In the copy, include all of the listing exactly and none of its pictures.

* _Data under study_:

◇ ◇ ◇

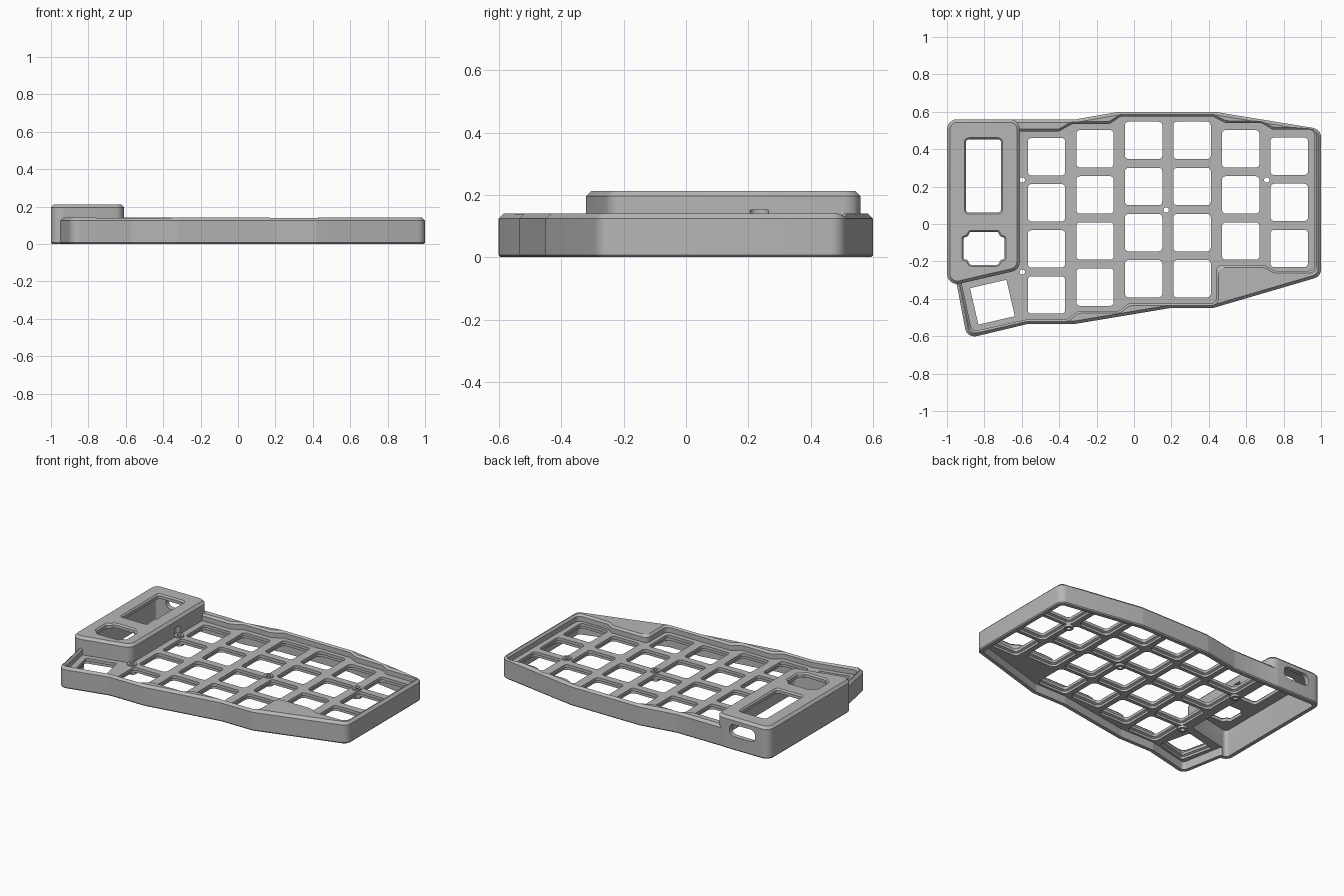
import bpy, bmesh, math
from mathutils import Vector, Matrix

default = bpy.data.objects.get("Cube")
if default:
    bpy.data.objects.remove(default, do_unlink=True)

grey = bpy.data.materials.new("plain grey")
grey.use_nodes = True
COLOUR = (0.47, 0.47, 0.47, 1)
grey.diffuse_color = COLOUR
grey.node_tree.nodes["Principled BSDF"].inputs["Base Color"].default_value = COLOUR


def ccw(points):
    pts = [Vector(p) for p in points]
    area = sum(a.x * b.y - b.x * a.y for a, b in zip(pts, pts[1:] + pts[:1]))
    return pts if area > 0 else pts[::-1]


def inset(pts, d):
    """Move every edge inward by d, keeping mitred corners."""
    out = []
    for i, p in enumerate(pts):
        a = (p - pts[i - 1]).normalized()
        b = (pts[(i + 1) % len(pts)] - p).normalized()
        na, nb = Vector((-a.y, a.x)), Vector((-b.y, b.x))
        out.append(p + (na + nb) * (d / (1 + na.dot(nb))))
    return out


def rounded(pts, r, steps=6):
    """Fillet every corner, limited by the neighbouring edges."""
    out = []
    for i, p in enumerate(pts):
        a, b = pts[i - 1] - p, pts[(i + 1) % len(pts)] - p
        half = a.angle(b) / 2
        t = min(r / math.tan(half), 0.45 * a.length, 0.45 * b.length)
        start, end = p + a.normalized() * t, p + b.normalized() * t
        rad = t * math.tan(half)
        centre = p + (a.normalized() + b.normalized()).normalized() * (rad / math.sin(half))
        u, v = start - centre, end - centre
        sweep = u.angle_signed(v)
        for k in range(steps + 1):
            ang = -sweep * k / steps
            c, s = math.cos(ang), math.sin(ang)
            out.append(centre + Vector((c * u.x - s * u.y, s * u.x + c * u.y)))
    return out


def loft(bm, points, sections, r, matrix=Matrix()):
    """Closed solid through (inset, z) sections of one outline."""
    base = ccw(points)
    rings = []
    for d, z in sections:
        ring = rounded(inset(base, d), max(r - d, 0.004))
        rings.append([bm.verts.new(matrix @ p.to_3d() + matrix.to_3x3() @ Vector((0, 0, z)))
                      for p in ring])
    for lo, hi in zip(rings, rings[1:]):
        for i in range(len(lo)):
            j = (i + 1) % len(lo)
            bm.faces.new((lo[i], lo[j], hi[j], hi[i]))
    bm.faces.new(rings[0][::-1])
    bm.faces.new(rings[-1])


def rect(w, h, x=0, y=0):
    return [(x - w / 2, y - h / 2), (x + w / 2, y - h / 2),
            (x + w / 2, y + h / 2), (x - w / 2, y + h / 2)]


def part(name, *lofts):
    bm = bmesh.new()
    for args in lofts:
        loft(bm, *args)
    bmesh.ops.recalc_face_normals(bm, faces=bm.faces)
    me = bpy.data.meshes.new(name)
    bm.to_mesh(me)
    bm.free()
    me.materials.append(grey)
    ob = bpy.data.objects.new(name, me)
    bpy.context.collection.objects.link(ob)
    return ob


def combine(target, other, operation):
    mod = target.modifiers.new(other.name, 'BOOLEAN')
    mod.operation, mod.solver, mod.object = operation, 'EXACT', other
    bpy.context.view_layer.objects.active = target
    bpy.ops.object.modifier_apply(modifier=mod.name)
    bpy.data.objects.remove(other, do_unlink=True)


WALL_TOP, PLATE_TOP, PLATE_LOW, HOUSE_TOP = 0.14, 0.095, 0.055, 0.212

# Case body with chamfered top edge
outline = [(-0.998, 0.558), (-0.32, 0.558), (-0.08, 0.6), (0.43, 0.6), (1, 0.507),
           (1, -0.28), (0.42, -0.45), (0.19, -0.45), (-0.32, -0.535), (-0.57, -0.535),
           (-0.893, -0.612), (-0.95, -0.31), (-0.998, -0.28)]
case = part("keyboard_case", (outline, [(0.006, 0), (0, 0.007), (0, WALL_TOP - 0.016),
                                        (0.016, WALL_TOP)], 0.05))

# Stepped recess around the keys
recess = [(-0.75, 0.495), (-0.4, 0.495), (-0.33, 0.535), (-0.13, 0.535), (-0.07, 0.575),
          (0.42, 0.575), (0.49, 0.54), (0.68, 0.54), (0.74, 0.505), (0.965, 0.505),
          (0.965, -0.25), (0.75, -0.25), (0.7, -0.22), (0.44, -0.22), (0.44, -0.425),
          (-0.03, -0.425), (-0.08, -0.465), (-0.3, -0.465), (-0.36, -0.51),
          (-0.57, -0.51), (-0.866, -0.575), (-0.925, -0.3), (-0.75, -0.2)]
combine(case, part("recess", (recess, [(0, PLATE_TOP), (0, WALL_TOP - 0.012),
                                       (-0.014, WALL_TOP + 0.002)], 0.03)), 'DIFFERENCE')

# Raised housing for the display and knob
house = [(-1, 0.56), (-0.61, 0.56), (-0.61, -0.245), (-1, -0.335)]
combine(case, part("housing", (house, [(0.006, 0), (0, 0.007), (0, HOUSE_TOP - 0.016),
                                       (0.016, HOUSE_TOP)], 0.055)), 'UNION')

# Hollow underside of the case and of the housing
combine(case, part("underside", (outline, [(0.03, -0.1), (0.03, PLATE_LOW)], 0.05)), 'DIFFERENCE')
combine(case, part("housing_cavity", (house, [(0.032, -0.1), (0.032, HOUSE_TOP - 0.03)], 0.055)),
        'DIFFERENCE')

# Screw bosses, with head clearance in the housing wall
screws = [(-0.597, 0.235), (0.71, 0.235), (0.172, 0.075), (-0.597, -0.257)]
combine(case, part("head_clearance", (rect(0.064, 0.064, *screws[0]),
                                      [(0, PLATE_TOP), (0, 0.152)], 0.031)), 'DIFFERENCE')
combine(case, part("bosses", *[(rect(0.058, 0.058, *s), [(0, 0.04), (0, PLATE_TOP + 0.008)], 0.028)
                               for s in screws]), 'UNION')
combine(case, part("screw_holes", *[(rect(0.028, 0.028, *s), [(0, 0), (0, WALL_TOP)], 0.0135)
                                    for s in screws]), 'DIFFERENCE')

# Key openings, wider below for the switch clips
columns = [(0.36, 4), (0.402, 4), (0.447, 4), (0.447, 4), (0.402, 3), (0.362, 3)]
places = [(-0.468 + 0.2596 * c, top - 0.2465 * row, 0)
          for c, (top, count) in enumerate(columns) for row in range(count)]
places.append((-0.757, -0.418, math.radians(13)))
key_cut = [(-0.012, 0), (-0.012, 0.07), (0, 0.076), (0, 0.2)]
combine(case, part("key_openings", *[
    (rect(0.2, 0.2), key_cut, 0.02 if not turn else 0.006,
     Matrix.Translation((x, y, 0)) @ Matrix.Rotation(turn, 4, 'Z'))
    for x, y, turn in places]), 'DIFFERENCE')

# Display window and notched knob opening in the housing roof
window_cut = [(0.008, 0.15), (0.008, HOUSE_TOP - 0.01), (-0.002, HOUSE_TOP + 0.002)]
quarter = [(0.118, 0.062), (0.093, 0.07), (0.08, 0.096)]
knob = [(sx * x - 0.802, sy * y - 0.13)
        for sx, sy in ((1, 1), (-1, 1), (-1, -1), (1, -1))
        for x, y in (quarter if sx * sy > 0 else quarter[::-1])]
combine(case, part("roof_windows", (rect(0.204, 0.408, -0.805, 0.257), window_cut, 0.025),
                   (knob, window_cut, 0.02)), 'DIFFERENCE')

# Cable slot in the back wall
combine(case, part("cable_slot", (rect(0.19, 0.08, -0.805, 0.13), [(0, -0.65), (0, -0.5)], 0.036,
                                  Matrix.Rotation(math.pi / 2, 4, 'X'))), 'DIFFERENCE')

# Smooth fillets with sharp edges kept
bpy.ops.object.select_all(action='DESELECT')
case.select_set(True)
bpy.context.view_layer.objects.active = case
bpy.ops.object.shade_smooth_by_angle(angle=math.radians(25))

◇ ◇ ◇

* _Result of the exercise_:
import bpy, bmesh, math
from mathutils import Vector, Matrix

default = bpy.data.objects.get("Cube")
if default:
    bpy.data.objects.remove(default, do_unlink=True)

grey = bpy.data.materials.new("plain grey")
grey.use_nodes = True
COLOUR = (0.47, 0.47, 0.47, 1)
grey.diffuse_color = COLOUR
grey.node_tree.nodes["Principled BSDF"].inputs["Base Color"].default_value = COLOUR


def ccw(points):
    pts = [Vector(p) for p in points]
    area = sum(a.x * b.y - b.x * a.y for a, b in zip(pts, pts[1:] + pts[:1]))
    return pts if area > 0 else pts[::-1]


def inset(pts, d):
    """Move every edge inward by d, keeping mitred corners."""
    out = []
    for i, p in enumerate(pts):
        a = (p - pts[i - 1]).normalized()
        b = (pts[(i + 1) % len(pts)] - p).normalized()
        na, nb = Vector((-a.y, a.x)), Vector((-b.y, b.x))
        out.append(p + (na + nb) * (d / (1 + na.dot(nb))))
    return out


def rounded(pts, r, steps=6):
    """Fillet every corner, limited by the neighbouring edges."""
    out = []
    for i, p in enumerate(pts):
        a, b = pts[i - 1] - p, pts[(i + 1) % len(pts)] - p
        half = a.angle(b) / 2
        t = min(r / math.tan(half), 0.45 * a.length, 0.45 * b.length)
        start, end = p + a.normalized() * t, p + b.normalized() * t
        rad = t * math.tan(half)
        centre = p + (a.normalized() + b.normalized()).normalized() * (rad / math.sin(half))
        u, v = start - centre, end - centre
        sweep = u.angle_signed(v)
        for k in range(steps + 1):
            ang = -sweep * k / steps
            c, s = math.cos(ang), math.sin(ang)
            out.append(centre + Vector((c * u.x - s * u.y, s * u.x + c * u.y)))
    return out


def loft(bm, points, sections, r, matrix=Matrix()):
    """Closed solid through (inset, z) sections of one outline."""
    base = ccw(points)
    rings = []
    for d, z in sections:
        ring = rounded(inset(base, d), max(r - d, 0.004))
        rings.append([bm.verts.new(matrix @ p.to_3d() + matrix.to_3x3() @ Vector((0, 0, z)))
                      for p in ring])
    for lo, hi in zip(rings, rings[1:]):
        for i in range(len(lo)):
            j = (i + 1) % len(lo)
            bm.faces.new((lo[i], lo[j], hi[j], hi[i]))
    bm.faces.new(rings[0][::-1])
    bm.faces.new(rings[-1])


def rect(w, h, x=0, y=0):
    return [(x - w / 2, y - h / 2), (x + w / 2, y - h / 2),
            (x + w / 2, y + h / 2), (x - w / 2, y + h / 2)]


def part(name, *lofts):
    bm = bmesh.new()
    for args in lofts:
        loft(bm, *args)
    bmesh.ops.recalc_face_normals(bm, faces=bm.faces)
    me = bpy.data.meshes.new(name)
    bm.to_mesh(me)
    bm.free()
    me.materials.append(grey)
    ob = bpy.data.objects.new(name, me)
    bpy.context.collection.objects.link(ob)
    return ob


def combine(target, other, operation):
    mod = target.modifiers.new(other.name, 'BOOLEAN')
    mod.operation, mod.solver, mod.object = operation, 'EXACT', other
    bpy.context.view_layer.objects.active = target
    bpy.ops.object.modifier_apply(modifier=mod.name)
    bpy.data.objects.remove(other, do_unlink=True)


WALL_TOP, PLATE_TOP, PLATE_LOW, HOUSE_TOP = 0.14, 0.095, 0.055, 0.212

# Case body with chamfered top edge
outline = [(-0.998, 0.558), (-0.32, 0.558), (-0.08, 0.6), (0.43, 0.6), (1, 0.507),
           (1, -0.28), (0.42, -0.45), (0.19, -0.45), (-0.32, -0.535), (-0.57, -0.535),
           (-0.893, -0.612), (-0.95, -0.31), (-0.998, -0.28)]
case = part("keyboard_case", (outline, [(0.006, 0), (0, 0.007), (0, WALL_TOP - 0.016),
                                        (0.016, WALL_TOP)], 0.05))

# Stepped recess around the keys
recess = [(-0.75, 0.495), (-0.4, 0.495), (-0.33, 0.535), (-0.13, 0.535), (-0.07, 0.575),
          (0.42, 0.575), (0.49, 0.54), (0.68, 0.54), (0.74, 0.505), (0.965, 0.505),
          (0.965, -0.25), (0.75, -0.25), (0.7, -0.22), (0.44, -0.22), (0.44, -0.425),
          (-0.03, -0.425), (-0.08, -0.465), (-0.3, -0.465), (-0.36, -0.51),
          (-0.57, -0.51), (-0.866, -0.575), (-0.925, -0.3), (-0.75, -0.2)]
combine(case, part("recess", (recess, [(0, PLATE_TOP), (0, WALL_TOP - 0.012),
                                       (-0.014, WALL_TOP + 0.002)], 0.03)), 'DIFFERENCE')

# Raised housing for the display and knob
house = [(-1, 0.56), (-0.61, 0.56), (-0.61, -0.245), (-1, -0.335)]
combine(case, part("housing", (house, [(0.006, 0), (0, 0.007), (0, HOUSE_TOP - 0.016),
                                       (0.016, HOUSE_TOP)], 0.055)), 'UNION')

# Hollow underside of the case and of the housing
combine(case, part("underside", (outline, [(0.03, -0.1), (0.03, PLATE_LOW)], 0.05)), 'DIFFERENCE')
combine(case, part("housing_cavity", (house, [(0.032, -0.1), (0.032, HOUSE_TOP - 0.03)], 0.055)),
        'DIFFERENCE')

# Screw bosses, with head clearance in the housing wall
screws = [(-0.597, 0.235), (0.71, 0.235), (0.172, 0.075), (-0.597, -0.257)]
combine(case, part("head_clearance", (rect(0.064, 0.064, *screws[0]),
                                      [(0, PLATE_TOP), (0, 0.152)], 0.031)), 'DIFFERENCE')
combine(case, part("bosses", *[(rect(0.058, 0.058, *s), [(0, 0.04), (0, PLATE_TOP + 0.008)], 0.028)
                               for s in screws]), 'UNION')
combine(case, part("screw_holes", *[(rect(0.028, 0.028, *s), [(0, 0), (0, WALL_TOP)], 0.0135)
                                    for s in screws]), 'DIFFERENCE')

# Key openings, wider below for the switch clips
columns = [(0.36, 4), (0.402, 4), (0.447, 4), (0.447, 4), (0.402, 3), (0.362, 3)]
places = [(-0.468 + 0.2596 * c, top - 0.2465 * row, 0)
          for c, (top, count) in enumerate(columns) for row in range(count)]
places.append((-0.757, -0.418, math.radians(13)))
key_cut = [(-0.012, 0), (-0.012, 0.07), (0, 0.076), (0, 0.2)]
combine(case, part("key_openings", *[
    (rect(0.2, 0.2), key_cut, 0.02 if not turn else 0.006,
     Matrix.Translation((x, y, 0)) @ Matrix.Rotation(turn, 4, 'Z'))
    for x, y, turn in places]), 'DIFFERENCE')

# Display window and notched knob opening in the housing roof
window_cut = [(0.008, 0.15), (0.008, HOUSE_TOP - 0.01), (-0.002, HOUSE_TOP + 0.002)]
quarter = [(0.118, 0.062), (0.093, 0.07), (0.08, 0.096)]
knob = [(sx * x - 0.802, sy * y - 0.13)
        for sx, sy in ((1, 1), (-1, 1), (-1, -1), (1, -1))
        for x, y in (quarter if sx * sy > 0 else quarter[::-1])]
combine(case, part("roof_windows", (rect(0.204, 0.408, -0.805, 0.257), window_cut, 0.025),
                   (knob, window_cut, 0.02)), 'DIFFERENCE')

# Cable slot in the back wall
combine(case, part("cable_slot", (rect(0.19, 0.08, -0.805, 0.13), [(0, -0.65), (0, -0.5)], 0.036,
                                  Matrix.Rotation(math.pi / 2, 4, 'X'))), 'DIFFERENCE')

# Smooth fillets with sharp edges kept
bpy.ops.object.select_all(action='DESELECT')
case.select_set(True)
bpy.context.view_layer.objects.active = case
bpy.ops.object.shade_smooth_by_angle(angle=math.radians(25))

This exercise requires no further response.